-- SOURCE MATERIAL follows --

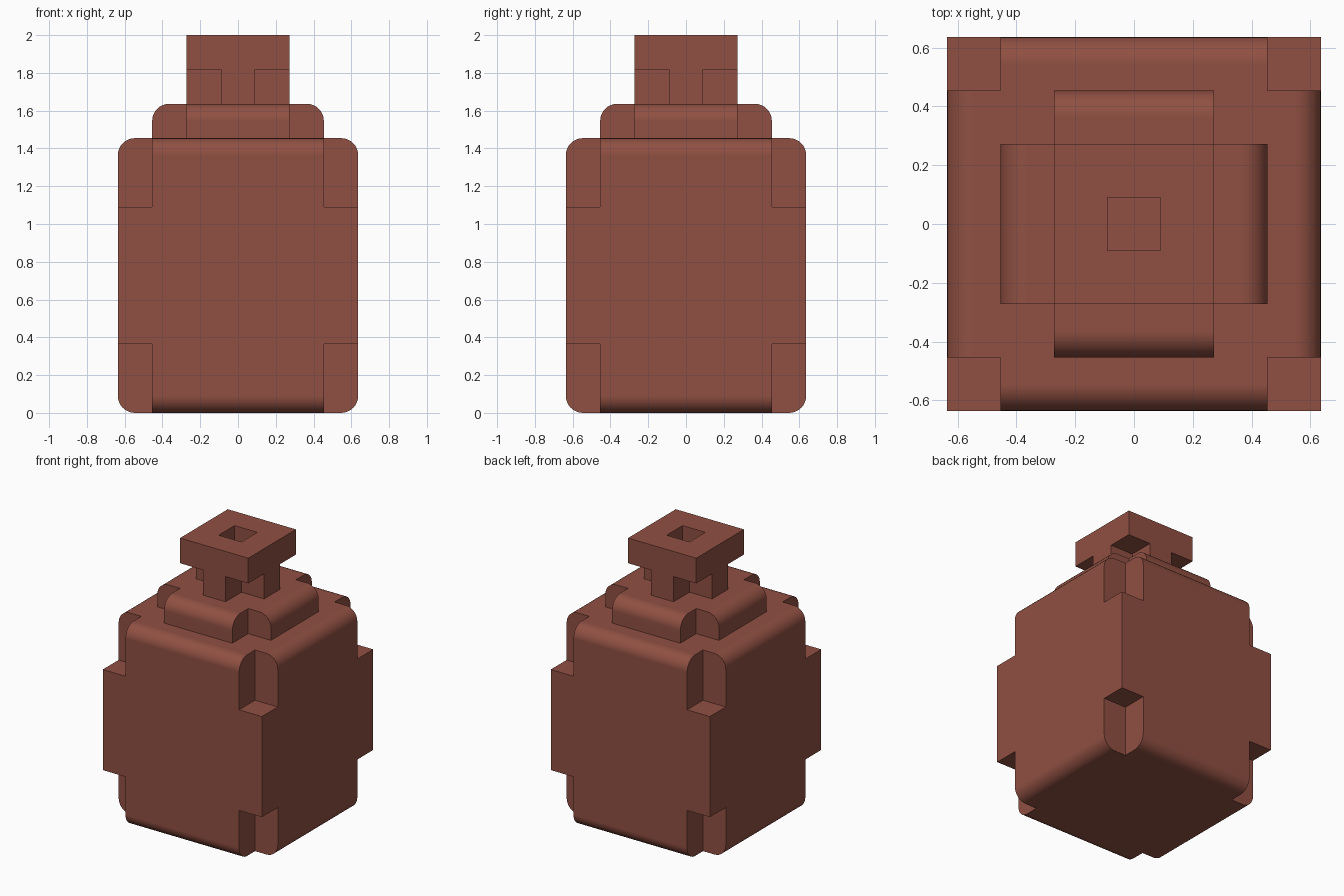
import bpy, bmesh, math
from mathutils import Matrix, Vector

if "Cube" in bpy.data.objects:
    bpy.data.objects.remove(bpy.data.objects["Cube"])

U = 2 / 22  # the whole model sits on a 22-unit-high grid

mat = bpy.data.materials.new("clay_red")
mat.diffuse_color = (0.28, 0.08, 0.055, 1)
mat.use_nodes = True
mat.node_tree.nodes["Principled BSDF"].inputs["Base Color"].default_value = mat.diffuse_color


def add_box(bm, lo, hi):
    lo, hi = Vector(lo) * U, Vector(hi) * U
    size = hi - lo
    m = Matrix.Translation((lo + hi) / 2) @ Matrix.Diagonal((*size, 1))
    bmesh.ops.create_cube(bm, size=1, matrix=m)


def make_object(name, bm):
    me = bpy.data.meshes.new(name)
    bm.to_mesh(me)
    bm.free()
    ob = bpy.data.objects.new(name, me)
    bpy.context.collection.objects.link(ob)
    return ob


def notched_block(name, half, z0, z1, inner, notch_spans, rounded=()):
    """Square block, chosen horizontal rims rounded, vertical corners notched."""
    bm = bmesh.new()
    add_box(bm, (-half, -half, z0), (half, half, z1))
    rims = [e for e in bm.edges
            if any(all(abs(v.co.z - z * U) < 1e-5 for v in e.verts) for z in rounded)]
    if rims:
        bmesh.ops.bevel(bm, geom=rims, offset=U, segments=8, profile=0.5,
                        affect='EDGES', clamp_overlap=False)
    ob = make_object(name, bm)

    # corner cutters
    bm = bmesh.new()
    for sx in (-1, 1):
        for sy in (-1, 1):
            for a, b in notch_spans:
                xs = sorted((sx * inner, sx * (half + 1)))
                ys = sorted((sy * inner, sy * (half + 1)))
                add_box(bm, (xs[0], ys[0], a), (xs[1], ys[1], b))
    cut(ob, make_object("cutter", bm))
    return ob


def cut(ob, cutter):
    cutter.hide_render = True
    mod = ob.modifiers.new("notches", 'BOOLEAN')
    mod.operation = 'DIFFERENCE'
    mod.solver = 'EXACT'
    mod.object = cutter
    bpy.ops.object.select_all(action='DESELECT')
    bpy.context.view_layer.objects.active = ob
    ob.select_set(True)
    bpy.ops.object.modifier_apply(modifier=mod.name)
    bpy.data.objects.remove(cutter)


# bottle body, shoulder and plus-shaped neck
body = notched_block("body", 7, 0, 16, 5, [(-1, 4), (12, 17)], rounded=(0, 16))
shoulder = notched_block("shoulder", 5, 16, 18, 3, [(15, 19)], rounded=(18,))
neck = notched_block("neck", 3, 18, 20, 1, [(17, 21)])

# square lip with a hole in the middle
bm = bmesh.new()
add_box(bm, (-3, -3, 20), (3, 3, 22))
lip = make_object("lip", bm)
bm = bmesh.new()
add_box(bm, (-1, -1, 19), (1, 1, 23))
cut(lip, make_object("cutter", bm))

for ob in (body, shoulder, neck, lip):
    ob.data.materials.clear()
    ob.data.materials.append(mat)
    bpy.ops.object.select_all(action='DESELECT')
    bpy.context.view_layer.objects.active = ob
    ob.select_set(True)
    bpy.ops.object.shade_smooth_by_angle(angle=math.radians(30))
    wn = ob.modifiers.new("even_shading", 'WEIGHTED_NORMAL')
    wn.keep_sharp = True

-- SOURCE MATERIAL concluded --

• [WHAT IS BEING ASKED]:
Lines holding the word "data" should be copied from the entries above.

• [WRITTEN SOLUTION]:
if "Cube" in bpy.data.objects:
    bpy.data.objects.remove(bpy.data.objects["Cube"])
mat = bpy.data.materials.new("clay_red")
    me = bpy.data.meshes.new(name)
    ob = bpy.data.objects.new(name, me)
    bpy.data.objects.remove(cutter)
    ob.data.materials.clear()
    ob.data.materials.append(mat)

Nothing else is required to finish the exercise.